Data shown:
----------

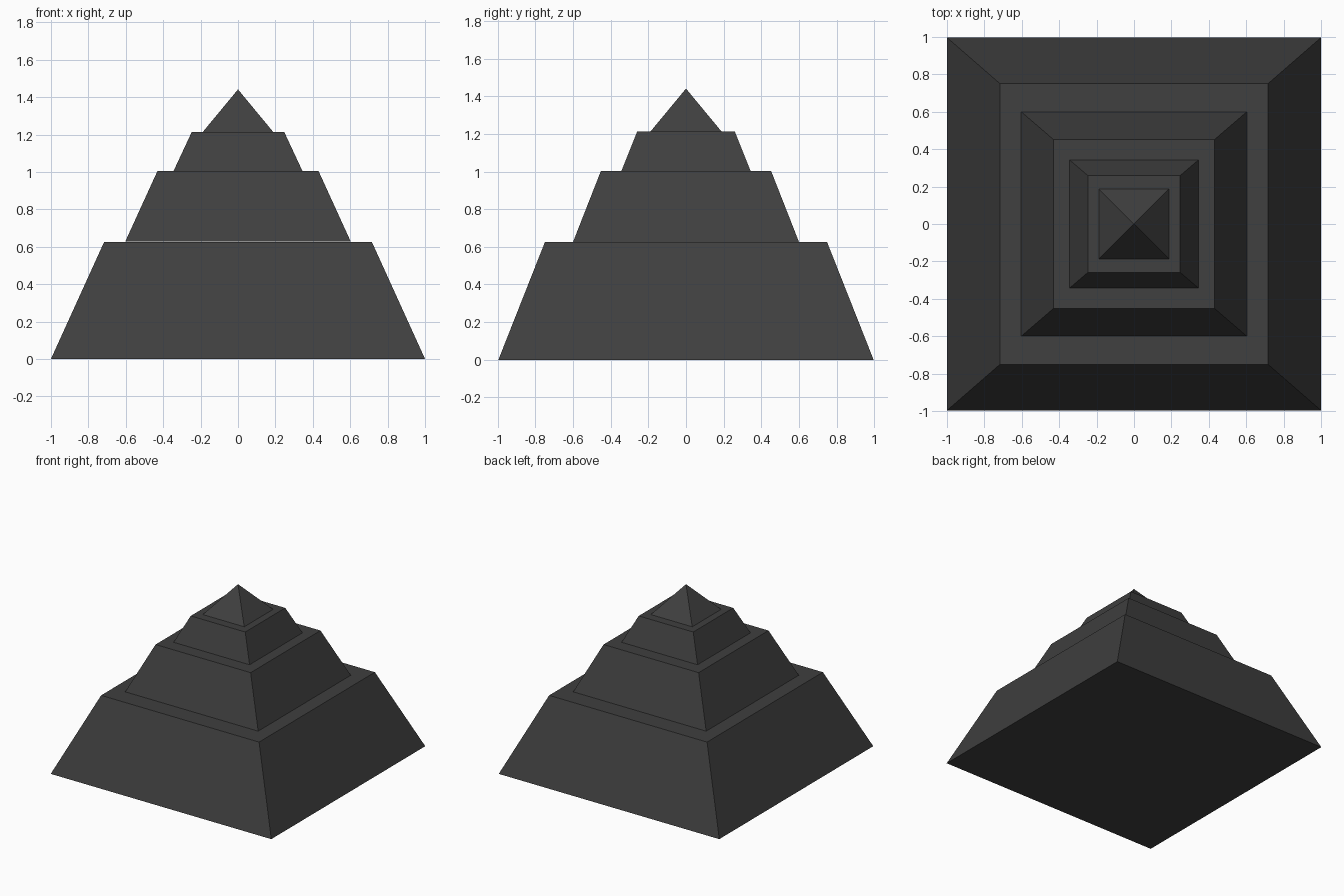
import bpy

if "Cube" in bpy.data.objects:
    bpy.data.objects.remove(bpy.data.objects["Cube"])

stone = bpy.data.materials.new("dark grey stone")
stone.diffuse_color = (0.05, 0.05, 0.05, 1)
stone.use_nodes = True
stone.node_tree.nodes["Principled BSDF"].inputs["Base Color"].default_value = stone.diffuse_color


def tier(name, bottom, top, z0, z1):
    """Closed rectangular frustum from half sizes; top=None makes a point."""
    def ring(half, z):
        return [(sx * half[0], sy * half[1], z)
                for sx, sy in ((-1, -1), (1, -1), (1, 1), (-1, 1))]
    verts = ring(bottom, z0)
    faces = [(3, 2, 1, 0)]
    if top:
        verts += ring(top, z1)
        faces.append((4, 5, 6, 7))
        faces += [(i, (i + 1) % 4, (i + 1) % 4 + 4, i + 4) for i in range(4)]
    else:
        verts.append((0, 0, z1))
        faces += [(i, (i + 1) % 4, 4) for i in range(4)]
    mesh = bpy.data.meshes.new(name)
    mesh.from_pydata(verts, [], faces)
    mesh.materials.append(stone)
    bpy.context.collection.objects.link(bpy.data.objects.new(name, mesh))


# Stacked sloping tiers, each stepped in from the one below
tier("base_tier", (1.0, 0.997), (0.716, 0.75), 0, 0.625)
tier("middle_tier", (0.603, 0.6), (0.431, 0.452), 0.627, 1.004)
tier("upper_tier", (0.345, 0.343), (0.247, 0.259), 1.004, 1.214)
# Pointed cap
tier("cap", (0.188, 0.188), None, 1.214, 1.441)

----------

Exercise description:
Tell how many lines of the listing include the word "materials"; the number alone is the answer.

Task solution:
2